Objectives: To conduct a systematic review and meta-analysis of randomized clinical trials (RCTs) to investigate if more intensive compared with less intensive BP control is associated with reduced mortality risk in persons with CKD stages 3 to 5.
Data sources: Ovid MEDLINE, Cochrane Library, EMBASE, PubMed, Science Citation Index, Google Scholar, and clinicaltrials.gov electronic databases.
Study selection: All RCTs were included that compared 2 defined BP targets (either active BP treatment vs placebo or no treatment, or intensive vs less intensive BP control) and enrolled adults (≥18 years) with CKD stages 3 to 5 (estimated glomerular filtration rate <60 mL/min/1.73 m2) exclusively or that included a CKD subgroup between January 1, 1950, and June 1, 2016.

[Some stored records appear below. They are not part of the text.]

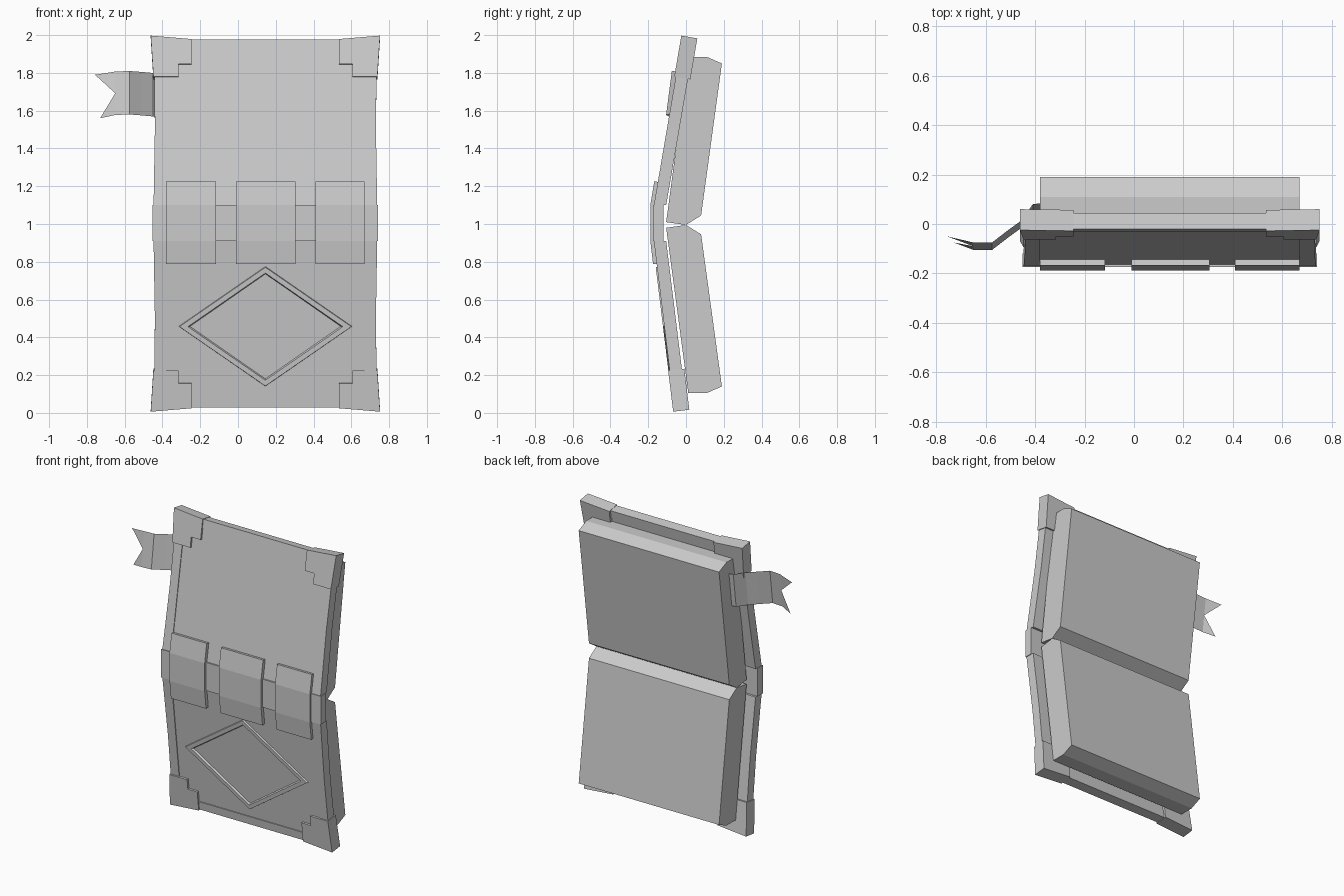
import bpy, bmesh
from mathutils import Vector

if "Cube" in bpy.data.objects:
    bpy.data.objects.remove(bpy.data.objects["Cube"], do_unlink=True)

CX = 0.145                       # middle of the covers across x
BEND_LO, BEND_HI = 0.91, 1.10    # where the covers meet the spine
SPINE_Y, TOP_SLOPE, LOW_SLOPE = -0.165, 0.171, 0.122

grey = bpy.data.materials.new("plain_grey")
grey.use_nodes = True
COLOUR = (0.6, 0.6, 0.6, 1)
grey.diffuse_color = COLOUR
grey.node_tree.nodes["Principled BSDF"].inputs["Base Color"].default_value = COLOUR


def finish(name, bm):
    bmesh.ops.recalc_face_normals(bm, faces=bm.faces)
    mesh = bpy.data.meshes.new(name)
    bm.to_mesh(mesh)
    bm.free()
    mesh.materials.append(grey)
    obj = bpy.data.objects.new(name, mesh)
    bpy.context.collection.objects.link(obj)
    return obj


def on_cover(u, z, depth):
    """Point on the bent outer cover surface, pushed inward by depth."""
    if z > BEND_HI:
        base, normal = SPINE_Y + (z - BEND_HI) * TOP_SLOPE, Vector((0, 1, -TOP_SLOPE))
    elif z < BEND_LO:
        base, normal = SPINE_Y + (BEND_LO - z) * LOW_SLOPE, Vector((0, 1, LOW_SLOPE))
    else:
        base, normal = SPINE_Y, Vector((0, 1, 0))
    return Vector((CX + u, base, z)) + normal.normalized() * depth


def prism(bm, front, back):
    a = [bm.verts.new(p) for p in front]
    b = [bm.verts.new(p) for p in back]
    bm.faces.new(a)
    bm.faces.new(b[::-1])
    for i in range(len(a)):
        j = (i + 1) % len(a)
        bm.faces.new((a[j], a[i], b[i], b[j]))


def slab(name, outline, front, back):
    """Plate that follows the cover, from an outline in (u, z)."""
    bm = bmesh.new()
    prism(bm, [on_cover(u, z, front) for u, z in outline],
          [on_cover(u, z, back) for u, z in outline])
    return finish(name, bm)


def box(u0, u1, z0, z1):
    return [(u0, z0), (u1, z0), (u1, z1), (u0, z1)]


def band(name, u0, u1, levels, front, back):
    """Strip bent over the spine, through the given heights."""
    bm = bmesh.new()
    rows = [[bm.verts.new(on_cover(u, z, d)) for u, d in
             ((u0, front), (u1, front), (u1, back), (u0, back))] for z in levels]
    for r, s in zip(rows, rows[1:]):
        for i in range(4):
            j = (i + 1) % 4
            bm.faces.new((r[i], r[j], s[j], s[i]))
    bm.faces.new(rows[0][::-1])
    bm.faces.new(rows[-1])
    return finish(name, bm)


# Covers with a slightly raised rim
for part, inner, outer, rim in (("upper", BEND_HI, 1.975, 1.92), ("lower", BEND_LO, 0.03, 0.085)):
    slab(part + "_cover", box(-0.525, 0.525, inner, rim), 0, 0.055)
    slab(part + "_end_rim", box(-0.585, 0.585, rim, outer), -0.005, 0.06)
    for s, side in ((-1, "right"), (1, "left")):
        slab(f"{part}_{side}_rim", [(s * 0.525, inner), (s * 0.592, inner),
             (s * 0.585, (inner + rim) / 2), (s * 0.59, rim), (s * 0.525, rim)], -0.005, 0.06)

# Stepped corner guards
for part, edge, d in (("upper", 1.995, -1), ("lower", 0.008, 1)):
    for s, side in ((-1, "right"), (1, "left")):
        steps = [(0.607, 0), (0.39, 0.018), (0.39, 0.15), (0.46, 0.15), (0.46, 0.217), (0.593, 0.217)]
        slab(f"{part}_{side}_corner", [(s * u, edge + d * z) for u, z in steps], -0.013, 0.073)

# Spine and its three straps
band("spine", -0.597, 0.597, (BEND_LO, BEND_HI), -0.01, 0.045)
for name, u0, u1 in (("right_strap", -0.525, -0.262), ("middle_strap", -0.155, 0.16),
                     ("left_strap", 0.265, 0.525)):
    band(name, u0, u1, (0.79, BEND_LO, 1.005, BEND_HI, 1.222), -0.024, 0.005)

# Raised diamond frame on the lower cover, with a sloped inner lip
rings = []
bm = bmesh.new()
for w, h, d in ((0.46, 0.318, 0.005), (0.455, 0.314, -0.012), (0.41, 0.284, -0.012), (0.395, 0.275, 0.005)):
    rings.append([bm.verts.new(on_cover(u, 0.458 + z, d))
                  for u, z in ((w, 0), (0, h), (-w, 0), (0, -h))])
for a, b in zip(rings, rings[1:] + rings[:1]):
    for i in range(4):
        j = (i + 1) % 4
        bm.faces.new((a[i], a[j], b[j], b[i]))
finish("diamond_frame", bm)

# Page blocks, mirrored above and below the spine
profile = [(-0.105, 0.015), (0, 0), (0.08, 0.05), (0.19, 0.855), (0.11, 0.89), (0.012, 0.89)]
for name, d in (("upper_pages", 1), ("lower_pages", -1)):
    bm = bmesh.new()
    prism(bm, *[[Vector((CX + u, y, 0.995 + d * z)) for y, z in profile] for u in (-0.525, 0.525)])
    finish(name, bm)

# Bookmark ribbon with a notched tail
path = [(-0.37, 0.07, 0), (-0.41, 0.065, 0), (-0.455, 0.0, 0), (-0.51, -0.04, 0.005),
        (-0.575, -0.09, 0.01), (-0.65, -0.09, 0.007)]
bm = bmesh.new()
rows = [[bm.verts.new((x, y + lean, z + lift)) for z, lean in ((1.57, -0.015), (1.685, 0), (1.8, 0.015))]
        for x, y, lift in path]
for a, b in zip(rows, rows[1:]):
    for i in range(2):
        bm.faces.new((a[i], a[i + 1], b[i + 1], b[i]))
last = rows[-1]
for corner, tip in ((last[0], (-0.73, -0.075, 1.56)), (last[2], (-0.757, -0.05, 1.79))):
    bm.faces.new((last[1], corner, bm.verts.new(tip)))
finish("bookmark_ribbon", bm)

Data extraction and synthesis: Two of us independently evaluated study quality and extracted characteristics and mortality events among persons with CKD within the intervention phase for each trial. When outcomes within the CKD group had not previously been published, trial investigators were contacted to request data within the CKD subset of their original trials.
Main outcome and measure: All-cause mortality during the active treatment phase of each trial.
Results: This study identified 30 RCTs that potentially met the inclusion criteria. The CKD subset mortality data were extracted in 18 trials, among which there were 1293 deaths in 15 924 participants with CKD. The mean (SD) baseline systolic BP (SBP) was 148 (16) mm Hg in both the more intensive and less intensive arms. The mean SBP dropped by 16 mm Hg to 132 mm Hg in the more intensive arm and by 8 mm Hg to 140 mm Hg in the less intensive arm. More intensive vs less intensive BP control resulted in 14.0% lower risk of all-cause mortality (odds ratio, 0.86; 95% CI, 0.76-0.97; P = .01), a finding that was without significant heterogeneity and appeared consistent across multiple subgroups.
Conclusions and relevance: Randomization to more intensive BP control is associated with lower mortality risk among trial participants with hypertension and CKD. Further studies are required to define absolute BP targets for maximal benefit and minimal harm.